Solar geoengineering (or Solar Radiation Management, SRM) refers to any intentional, large-scale manipulation of the Earth's incoming solar radiation to offset some of the effects of anthropogenic greenhouse gases, reducing the associated risks from climate changes. Examples of such methods are injecting aerosols into the stratosphere or increasing marine cloud reflectivity, both of which would reflect some sunlight back to space. There are many serious concerns associated with any such approach, and also many challenges. One often overlooked aspect in geoengineering research is that this is a control problem, requiring (a) feedback of the observed climate state to manage significant uncertainty in both the radiative forcing and the climate's dynamic response to this forcing, and (b) optimization of the distribution of radiative effect to minimize regional disparities as well as side-effects from the geoengineering implementation. We present recent progress on control for this challenging problem, building on [1, 2], and discuss open research gaps. This is the first time an explicit external feedback loop has been implemented in a fully coupled general circulation model of the Earth's climate.

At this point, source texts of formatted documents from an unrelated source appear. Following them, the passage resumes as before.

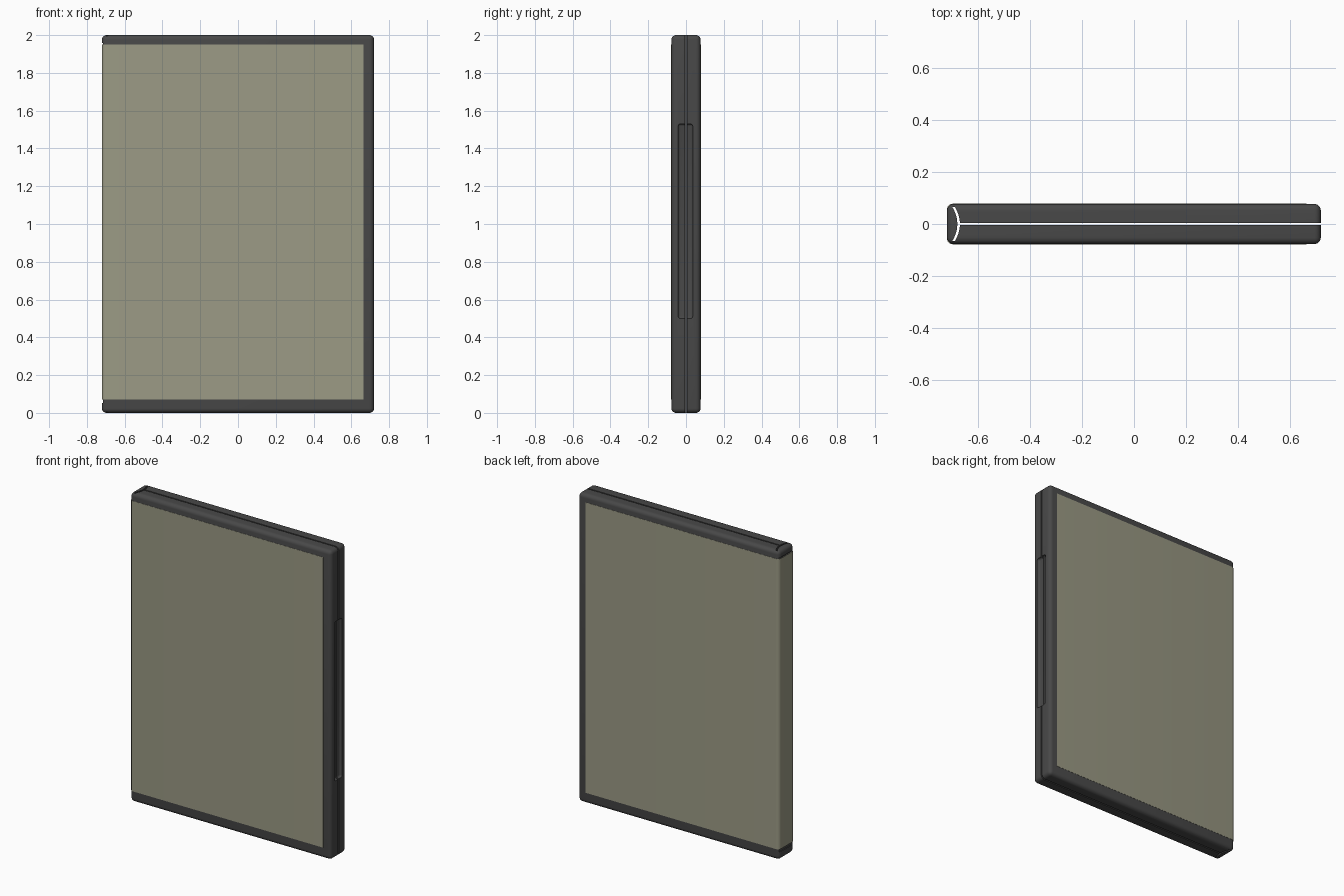
import bpy, bmesh, math

if "Cube" in bpy.data.objects:
    bpy.data.objects.remove(bpy.data.objects["Cube"])

W, D, H = 0.72, 0.077, 2.0


def material(name, rgb):
    m = bpy.data.materials.new(name)
    m.diffuse_color = (*rgb, 1)
    m.use_nodes = True
    m.node_tree.nodes["Principled BSDF"].inputs["Base Color"].default_value = m.diffuse_color
    return m


def finish(bm, name, mat=None):
    bmesh.ops.recalc_face_normals(bm, faces=bm.faces)
    me = bpy.data.meshes.new(name)
    bm.to_mesh(me)
    bm.free()
    ob = bpy.data.objects.new(name, me)
    bpy.context.collection.objects.link(ob)
    if mat:
        me.materials.append(mat)
    return ob


def box(name, lo, hi, mat=None, bevel=0, segments=4):
    bm = bmesh.new()
    bmesh.ops.create_cube(bm, size=1)
    for v in bm.verts:
        v.co = [(a + b) / 2 + c * (b - a) for a, b, c in zip(lo, hi, v.co)]
    if bevel:
        bmesh.ops.bevel(bm, geom=bm.edges[:], offset=bevel, segments=segments,
                        profile=0.5, affect='EDGES')
    return finish(bm, name, mat)


def prism(name, pts, z0, z1, mat=None):
    # closed strip of outer/inner point pairs, extruded upwards
    bm = bmesh.new()
    rows = [[bm.verts.new((x, y, z)) for (x, y), z in
             ((o, z0), (i, z0), (i, z1), (o, z1))] for o, i in pts]
    for a, b in zip(rows, rows[1:]):
        for k in range(4):
            bm.faces.new((a[k], a[(k + 1) % 4], b[(k + 1) % 4], b[k]))
    bm.faces.new(rows[0])
    bm.faces.new(rows[-1])
    return finish(bm, name, mat)


def cut(target, cutter):
    cutter.hide_render = True
    m = target.modifiers.new(cutter.name, 'BOOLEAN')
    m.operation, m.object, m.solver = 'DIFFERENCE', cutter, 'EXACT'
    bpy.context.view_layer.objects.active = target
    bpy.ops.object.modifier_apply(modifier=m.name)
    bpy.data.objects.remove(cutter)


def smooth(ob):
    bpy.ops.object.select_all(action='DESELECT')
    ob.select_set(True)
    bpy.context.view_layer.objects.active = ob
    bpy.ops.object.shade_smooth_by_angle(angle=math.radians(35))


plastic = material("dark_plastic", (0.065, 0.065, 0.065))
film = material("sleeve_film", (0.33, 0.325, 0.235))

# Case body with rounded edges
case = box("case_shell", (-W, -D, 0), (W, D, H), plastic, 0.024, 5)

# Hollow interior
cut(case, box("cavity", (-0.64, -0.06, 0.05), (0.66, 0.06, 1.95)))

# Seam between the two covers
cut(case, box("seam", (-0.678, -0.004, -0.1), (0.8, 0.004, 2.1)))

# Curved hinge slit beside the spine
slit = []
for i in range(13):
    y = -0.065 + 0.13 * i / 12
    x = -0.676 - 0.019 * (y / 0.065) ** 2
    slit.append(((x - 0.005, y), (x + 0.005, y)))
cut(case, prism("hinge_slit", slit, -0.1, 2.1))

# Finger recess on the opening edge
cut(case, box("finger_recess", (0.704, -0.042, 0.5), (0.76, 0.036, 1.53), None, 0.012, 3))

# Small notches at the ends of the spine
for z0, z1 in ((0.052, 0.07), (1.95, 1.957)):
    cut(case, box("spine_notch", (-0.8, -0.1, z0), (-0.714, 0.1, z1)))
smooth(case)

# Clear sleeve wrapped round the front, spine and back
R = 0.022


def wrap(off):
    d, w = D + off, W + off
    r = R + off
    pts = [(0.665, -d)]
    for cy, a0 in ((-(d - r), -90), (d - r, -180)):
        for i in range(7):
            a = math.radians(a0 - 15 * i)
            pts.append((-w + r + r * math.cos(a), cy + r * math.sin(a)))
    pts.append((0.665, d))
    return pts


sleeve = prism("cover_sleeve", list(zip(wrap(0.0012), wrap(-0.003))), 0.07, 1.95, film)
smooth(sleeve)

MacMartin, D. G., B. Kravitz, and David W. Keith. "Geoengineering: The World's Largest Control Problem." American Control Conference (ACC), 2014. IEEE, June 2014, 2401 - 2406.